By the time we were miraculously freed, the border was sealed and no more Polish citizens were allowed to repatriate themselves and we were stuck. Only after almost twenty-five years, did Hashem show His kindness and I was allowed to leave.
While I remained observant during the entire time I was in Russia and was part of the machteres (underground Jewish educators etc.), I must admit that from time to time a thought would bother me. Why was it my mazal (Luck) that I was the last group to be chosen? All the others were so lucky, they were able to leave twenty five years earlier. They weren’t under the oppressive Communist regime. They were able to walk around in the open declaring proudly that we are Shomer Torah u’mitzvos, while I was stuck in this tremendous prison called the Soviet Union all of this time.
Why was I the last? Why was I caught and beaten? Why was I imprisoned.? Where is Hashem’s love for me? Everyone else was good enough to leave, but not me?!
When I arrived in Eretz Yisroel, the first thing I wanted to do was to meet my old friends and associates and see how they lived for the last twenty five years. So I began asking other chaverim (friends) about Yankel and Shmerel and everyone else we knew.
They all shrugged their shoulders and finally replied, Why are you asking us, when they were stuck in Russia with you. You could and should know about their whereabouts better than us. We were hoping that you can give us their addresses so that we can send them affidavits that we are their relatives and are willing and able to support them, so they can leave Russia.
Hearing that they weren’t in Eretz Yisroel, I broke down in tears, and sadly informed everyone that something must have happened to those individuals during their escape to Poland. Either the smuggler was in cahoots with the governments’ officials, and they were all killed by the border guards that beat me to a pulp, as they tried to cross those last five minutes of Russian territory. Or if they succeeded to cross over, they were killed by the Polish gentiles who were afraid that the Jews are returning to claim their houses, property and businesses. My only hope was that perhaps they changed their plans and settled in America.

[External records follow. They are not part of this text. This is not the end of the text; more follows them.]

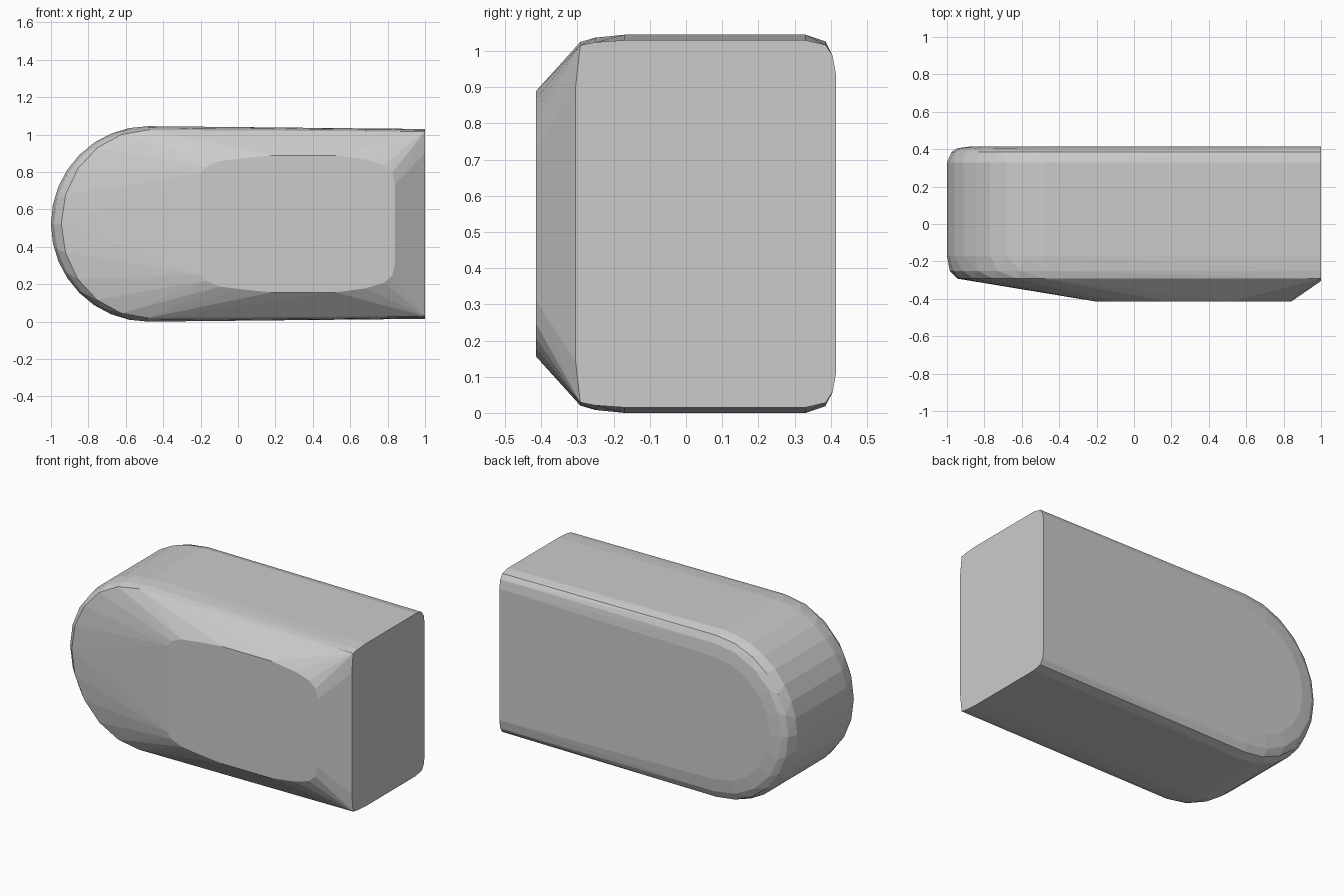
import bpy, bmesh, math

if "Cube" in bpy.data.objects:
    bpy.data.objects.remove(bpy.data.objects["Cube"])

CZ = 0.5225   # height of the horizontal symmetry plane
bm = bmesh.new()


def add(x, y, dz):
    """Point mirrored above and below the symmetry plane."""
    for s in (1, -1):
        bm.verts.new((x, y, CZ + s * dz))


def d_outline(y, inset_x, inset_z, steps):
    """D-shaped ring: round left end, nearly straight run to the flat right end."""
    rx, rz = 0.52 - inset_x, 0.5225 - inset_z
    for i in range(steps + 1):
        a = math.pi / 2 * i / steps
        add(-0.48 - rx * math.cos(a), y, rz * math.sin(a))
    add(1.0, y, min(rz, 0.5225) - 0.015 + inset_z * 0.3)


# Main body rings from front shoulder to rounded back edge
for y, ix, iz, n in ((-0.292, 0.055, 0.02, 5), (-0.25, 0.015, 0.008, 6),
                     (-0.17, 0.0, 0.0, 8), (0.33, 0.0, 0.0, 8),
                     (0.385, 0.025, 0.018, 6), (0.405, 0.055, 0.06, 5),
                     (0.415, 0.13, 0.14, 5)):
    d_outline(y, ix, iz, n)

# Slightly bowed front edge of the flat right end
add(1.0, -0.305, 0.38)

# Raised front panel, its sloping sides come from the hull
for x, dz in ((-0.2, 0.27), (-0.17, 0.305), (-0.1, 0.335), (0.02, 0.35),
              (0.18, 0.366), (0.52, 0.366), (0.68, 0.345), (0.78, 0.315),
              (0.825, 0.275), (0.84, 0.21)):
    add(x, -0.415, dz)

# Wrap everything in one convex skin
bmesh.ops.remove_doubles(bm, verts=bm.verts[:], dist=0.0005)
res = bmesh.ops.convex_hull(bm, input=bm.verts[:])
loose = {v for v in bm.verts if not v.link_faces}
bmesh.ops.delete(bm, geom=list(loose), context='VERTS')
bmesh.ops.dissolve_limit(bm, angle_limit=math.radians(0.5),
                         verts=bm.verts[:], edges=bm.edges[:])
bmesh.ops.recalc_face_normals(bm, faces=bm.faces[:])

mesh = bpy.data.meshes.new("rounded_block")
bm.to_mesh(mesh)
bm.free()
block = bpy.data.objects.new("rounded_block", mesh)
bpy.context.collection.objects.link(block)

But then when I came to America, and no one heard or knew about their whereabouts, I realized that my fear was correct. All of those wonderful people, hoping to have a brighter future never made it.
But then it dawned on me, all these years I was harboring a grudge or ill feelings against Hashem, Why was I the final one, why was I not allowed to leave, why is everyone better or more loved than me? And now I see it was Hashem’s tremendous love to me that made me the last one, I was caught and not allowed to leave, in order that I survive. Yes hashem’s kindness was concealed, but there is no other word to describe it, but LOVE, no, it was HIS TREMENDOUS LOVE.
I post this story this week, since we all hope and pray that these days shall be changed from sadness to happened. The simple meaning to this phrase is, that when Moshiach comes, we will no longer lament the golus (exile). However, in Chassidus it is explained, the deeper meaning of this saying that the sadness itself will change into Joy. (Similar to the explanation that Rabbi Akiva gave to his colleagues why he was rejoicing when they all noticed that fox were roaming the area that the Kodesh Hakodoshim (Holy of Holies) stood. May it be even before this Tisha B’Av.
Rabbi Avtzon is a veteran mechanech and the author of numerous books. He is available to farbreng in your community and can be reached at firstname.lastname@example.org. He also asked to thank all those that send him inspirational stories that enabled him to continue writing this column for these last two years. Please send your story to email@example.com.